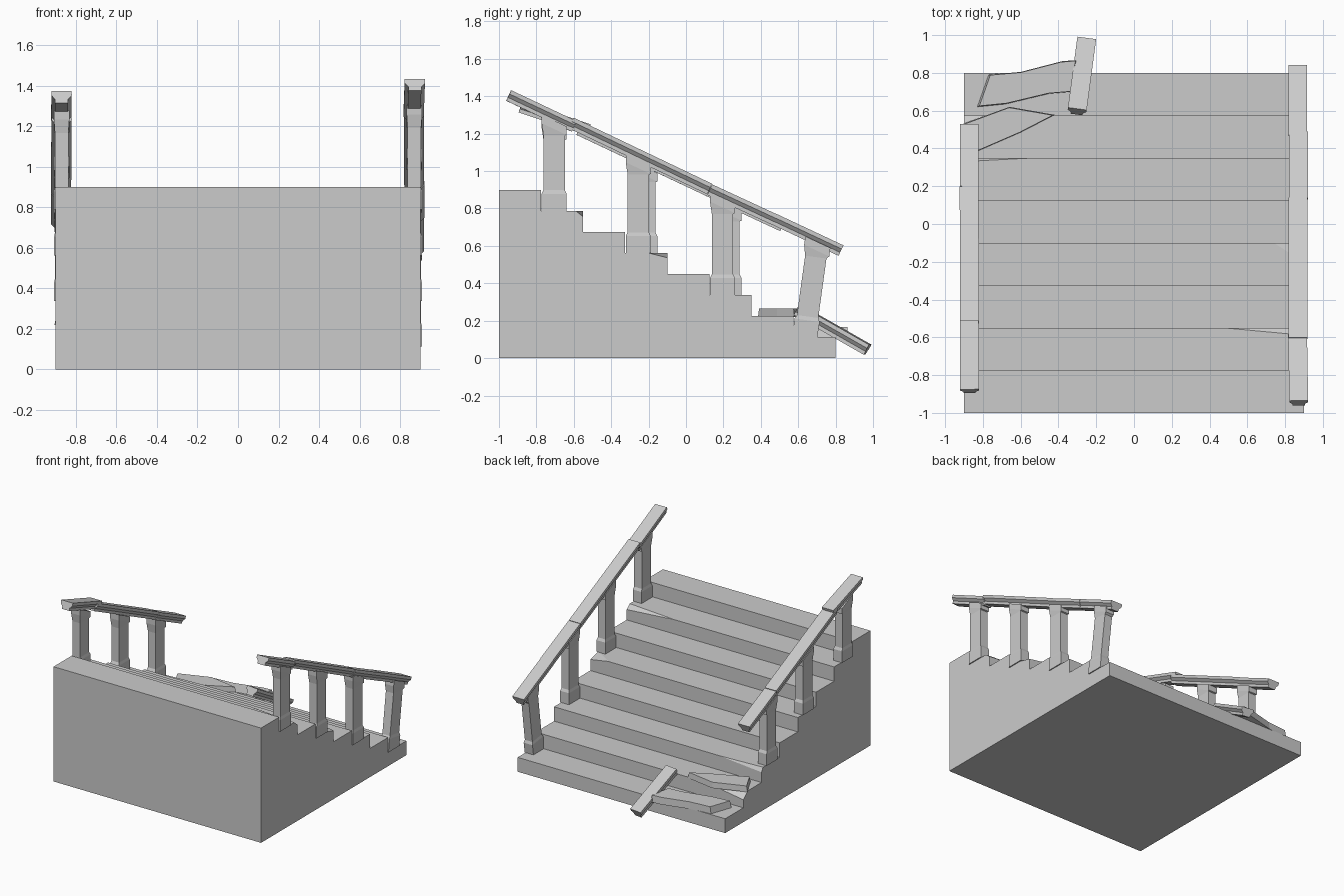
import bpy, bmesh
from mathutils import Vector

if "Cube" in bpy.data.objects:
    bpy.data.objects.remove(bpy.data.objects["Cube"])

stone = bpy.data.materials.new("grey_stone")
stone.use_nodes = True
GREY = (0.6, 0.6, 0.6, 1)
stone.diffuse_color = GREY
stone.node_tree.nodes["Principled BSDF"].inputs["Base Color"].default_value = GREY


def loft(name, rings):
    """Skin a list of equal-length vertex rings and cap both ends."""
    bm = bmesh.new()
    loops = [[bm.verts.new(p) for p in ring] for ring in rings]
    n = len(loops[0])
    for a, b in zip(loops, loops[1:]):
        for i in range(n):
            bm.faces.new((a[i], a[(i + 1) % n], b[(i + 1) % n], b[i]))
    bm.faces.new(loops[0])
    bm.faces.new(loops[-1])
    bmesh.ops.recalc_face_normals(bm, faces=bm.faces)
    mesh = bpy.data.meshes.new(name)
    bm.to_mesh(mesh)
    bm.free()
    mesh.materials.append(stone)
    obj = bpy.data.objects.new(name, mesh)
    bpy.context.collection.objects.link(obj)
    return obj


def slab(name, outline, z0, z1, inset=0.0):
    """Flat piece of rubble with a slightly smaller top."""
    mid = sum((Vector(p) for p in outline), Vector((0, 0))) / len(outline)
    top = [Vector(p).lerp(mid, inset) for p in outline]
    return loft(name, [[(x, y, z0) for x, y in outline], [(x, y, z1) for x, y in top]])


# Staircase: eight equal steps extruded across the width
STEPS, RISE, TREAD = 8, 0.1125, 0.225
profile = [(-1, 0)]
for i in range(STEPS):
    z = (STEPS - i) * RISE
    profile += [(-1 + i * TREAD, z), (-1 + (i + 1) * TREAD, z)]
profile.append((0.8, 0))
stairs = loft("staircase", [[(x, y, z) for y, z in profile] for x in (-0.9, 0.9)])


# Chipped step noses: tapered wedges cut from the edge
def chip(y, z, x_tip, x_end, depth, drop):
    def ring(x, k):
        return [(x, y + 0.01, z + 0.01), (x, y - depth * k, z + 0.01),
                (x, y - depth * k, z), (x, y + 0.01, z - drop * k)]
    cutter = loft("chip_cutter", [ring(x_tip, 0.05), ring(x_end, 1)])
    cutter.hide_render = True
    mod = stairs.modifiers.new("chip", "BOOLEAN")
    mod.operation, mod.solver, mod.object = "DIFFERENCE", "EXACT", cutter
    bpy.context.view_layer.objects.active = stairs
    bpy.ops.object.modifier_apply(modifier=mod.name)
    bpy.data.objects.remove(cutter)


chip(-0.55, 7 * RISE, 0.5, 0.91, 0.04, 0.04)
chip(-0.1, 5 * RISE, 0.75, 0.91, 0.11, 0.03)
chip(0.35, 3 * RISE, -0.55, -0.91, 0.02, 0.05)
chip(0.575, 2 * RISE, -0.6, -0.91, 0.06, 0.06)

# Handrail pieces: flat cap tapering to a narrow underside
RAIL = [(-0.05, 0), (0.05, 0), (0.05, -0.022), (0.032, -0.042), (0.032, -0.062),
        (-0.032, -0.062), (-0.032, -0.042), (-0.05, -0.022)]


def rail(name, start, end):
    p, q = Vector(start), Vector(end)
    d = (q - p).normalized()
    side = d.cross(Vector((0, 0, 1))).normalized()
    up = side.cross(d)
    return loft(name, [[c + side * s + up * h for s, h in RAIL] for c in (p, q)])


rail("left_rail_upper", (0.872, -0.935, 1.432), (0.866, -0.585, 1.267))
rail("left_rail_middle", (0.868, -0.6, 1.285), (0.868, 0.14, 0.932))
rail("left_rail_lower", (0.87, 0.14, 0.929), (0.87, 0.49, 0.767))
rail("left_rail_end", (0.867, 0.475, 0.775), (0.867, 0.842, 0.603))
rail("right_rail_upper", (-0.87, -0.875, 1.372), (-0.872, -0.51, 1.25))
rail("right_rail_middle", (-0.87, -0.56, 1.25), (-0.873, 0.2, 0.892))
rail("right_rail_lower", (-0.872, 0.2, 0.888), (-0.872, 0.53, 0.735))

# Balusters: square foot, narrower shaft, flared head cut to the rail slope
SLOPE = -0.465


def post(name, x, y, z0, z1, lean=0.0):
    h = z1 - z0
    levels = [(0, 0.067, 0.038), (0.09, 0.067, 0.038), (0.11, 0.057, 0.033),
              (h - 0.08, 0.057, 0.033), (h - 0.045, 0.067, 0.038), (h, 0.067, 0.038)]
    rings = []
    for i, (t, hy, hx) in enumerate(levels):
        cut = SLOPE if i > 3 else -lean / h
        c = y + lean * t / h
        rings.append([(x + sx * hx, c + sy * hy, z0 + t + sy * hy * (cut if t else 0))
                      for sx, sy in ((-1, -1), (1, -1), (1, 1), (-1, 1))])
    return loft(name, rings)


for i in range(3):
    step_z = (7 - 2 * i) * RISE
    y = -0.705 + 0.45 * i
    post(f"left_post_{i + 1}", 0.87, y, step_z, 0.942 + SLOPE * y)
    y += 0.035 if i else 0.0
    post(f"right_post_{i + 1}", -0.87, y, step_z, 0.918 + SLOPE * y)
post("leaning_post", 0.87, 0.635, RISE, 0.62, lean=0.07)

# Fallen rubble on the lowest steps
rail("fallen_rail", (-0.3, 0.61, 0.285), (-0.25, 0.985, 0.072))
slab("fallen_post_upper", [(-0.905, 0.53), (-0.66, 0.62), (-0.42, 0.578),
                           (-0.6, 0.485), (-0.83, 0.385)], 0.22, 0.265, 0.04)
slab("fallen_post_lower", [(-0.83, 0.62), (-0.77, 0.79), (-0.6, 0.805), (-0.38, 0.862),
                           (-0.3, 0.868), (-0.33, 0.7), (-0.45, 0.69), (-0.68, 0.635)],
     0.11, 0.165, 0.04)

## TASK OBJECTIVE
Reproduce every record above exactly, but leave out the pictures.

## RESULT FOR THIS EXERCISE
import bpy, bmesh
from mathutils import Vector

if "Cube" in bpy.data.objects:
    bpy.data.objects.remove(bpy.data.objects["Cube"])

stone = bpy.data.materials.new("grey_stone")
stone.use_nodes = True
GREY = (0.6, 0.6, 0.6, 1)
stone.diffuse_color = GREY
stone.node_tree.nodes["Principled BSDF"].inputs["Base Color"].default_value = GREY


def loft(name, rings):
    """Skin a list of equal-length vertex rings and cap both ends."""
    bm = bmesh.new()
    loops = [[bm.verts.new(p) for p in ring] for ring in rings]
    n = len(loops[0])
    for a, b in zip(loops, loops[1:]):
        for i in range(n):
            bm.faces.new((a[i], a[(i + 1) % n], b[(i + 1) % n], b[i]))
    bm.faces.new(loops[0])
    bm.faces.new(loops[-1])
    bmesh.ops.recalc_face_normals(bm, faces=bm.faces)
    mesh = bpy.data.meshes.new(name)
    bm.to_mesh(mesh)
    bm.free()
    mesh.materials.append(stone)
    obj = bpy.data.objects.new(name, mesh)
    bpy.context.collection.objects.link(obj)
    return obj


def slab(name, outline, z0, z1, inset=0.0):
    """Flat piece of rubble with a slightly smaller top."""
    mid = sum((Vector(p) for p in outline), Vector((0, 0))) / len(outline)
    top = [Vector(p).lerp(mid, inset) for p in outline]
    return loft(name, [[(x, y, z0) for x, y in outline], [(x, y, z1) for x, y in top]])


# Staircase: eight equal steps extruded across the width
STEPS, RISE, TREAD = 8, 0.1125, 0.225
profile = [(-1, 0)]
for i in range(STEPS):
    z = (STEPS - i) * RISE
    profile += [(-1 + i * TREAD, z), (-1 + (i + 1) * TREAD, z)]
profile.append((0.8, 0))
stairs = loft("staircase", [[(x, y, z) for y, z in profile] for x in (-0.9, 0.9)])


# Chipped step noses: tapered wedges cut from the edge
def chip(y, z, x_tip, x_end, depth, drop):
    def ring(x, k):
        return [(x, y + 0.01, z + 0.01), (x, y - depth * k, z + 0.01),
                (x, y - depth * k, z), (x, y + 0.01, z - drop * k)]
    cutter = loft("chip_cutter", [ring(x_tip, 0.05), ring(x_end, 1)])
    cutter.hide_render = True
    mod = stairs.modifiers.new("chip", "BOOLEAN")
    mod.operation, mod.solver, mod.object = "DIFFERENCE", "EXACT", cutter
    bpy.context.view_layer.objects.active = stairs
    bpy.ops.object.modifier_apply(modifier=mod.name)
    bpy.data.objects.remove(cutter)


chip(-0.55, 7 * RISE, 0.5, 0.91, 0.04, 0.04)
chip(-0.1, 5 * RISE, 0.75, 0.91, 0.11, 0.03)
chip(0.35, 3 * RISE, -0.55, -0.91, 0.02, 0.05)
chip(0.575, 2 * RISE, -0.6, -0.91, 0.06, 0.06)

# Handrail pieces: flat cap tapering to a narrow underside
RAIL = [(-0.05, 0), (0.05, 0), (0.05, -0.022), (0.032, -0.042), (0.032, -0.062),
        (-0.032, -0.062), (-0.032, -0.042), (-0.05, -0.022)]


def rail(name, start, end):
    p, q = Vector(start), Vector(end)
    d = (q - p).normalized()
    side = d.cross(Vector((0, 0, 1))).normalized()
    up = side.cross(d)
    return loft(name, [[c + side * s + up * h for s, h in RAIL] for c in (p, q)])


rail("left_rail_upper", (0.872, -0.935, 1.432), (0.866, -0.585, 1.267))
rail("left_rail_middle", (0.868, -0.6, 1.285), (0.868, 0.14, 0.932))
rail("left_rail_lower", (0.87, 0.14, 0.929), (0.87, 0.49, 0.767))
rail("left_rail_end", (0.867, 0.475, 0.775), (0.867, 0.842, 0.603))
rail("right_rail_upper", (-0.87, -0.875, 1.372), (-0.872, -0.51, 1.25))
rail("right_rail_middle", (-0.87, -0.56, 1.25), (-0.873, 0.2, 0.892))
rail("right_rail_lower", (-0.872, 0.2, 0.888), (-0.872, 0.53, 0.735))

# Balusters: square foot, narrower shaft, flared head cut to the rail slope
SLOPE = -0.465


def post(name, x, y, z0, z1, lean=0.0):
    h = z1 - z0
    levels = [(0, 0.067, 0.038), (0.09, 0.067, 0.038), (0.11, 0.057, 0.033),
              (h - 0.08, 0.057, 0.033), (h - 0.045, 0.067, 0.038), (h, 0.067, 0.038)]
    rings = []
    for i, (t, hy, hx) in enumerate(levels):
        cut = SLOPE if i > 3 else -lean / h
        c = y + lean * t / h
        rings.append([(x + sx * hx, c + sy * hy, z0 + t + sy * hy * (cut if t else 0))
                      for sx, sy in ((-1, -1), (1, -1), (1, 1), (-1, 1))])
    return loft(name, rings)


for i in range(3):
    step_z = (7 - 2 * i) * RISE
    y = -0.705 + 0.45 * i
    post(f"left_post_{i + 1}", 0.87, y, step_z, 0.942 + SLOPE * y)
    y += 0.035 if i else 0.0
    post(f"right_post_{i + 1}", -0.87, y, step_z, 0.918 + SLOPE * y)
post("leaning_post", 0.87, 0.635, RISE, 0.62, lean=0.07)

# Fallen rubble on the lowest steps
rail("fallen_rail", (-0.3, 0.61, 0.285), (-0.25, 0.985, 0.072))
slab("fallen_post_upper", [(-0.905, 0.53), (-0.66, 0.62), (-0.42, 0.578),
                           (-0.6, 0.485), (-0.83, 0.385)], 0.22, 0.265, 0.04)
slab("fallen_post_lower", [(-0.83, 0.62), (-0.77, 0.79), (-0.6, 0.805), (-0.38, 0.862),
                           (-0.3, 0.868), (-0.33, 0.7), (-0.45, 0.69), (-0.68, 0.635)],
     0.11, 0.165, 0.04)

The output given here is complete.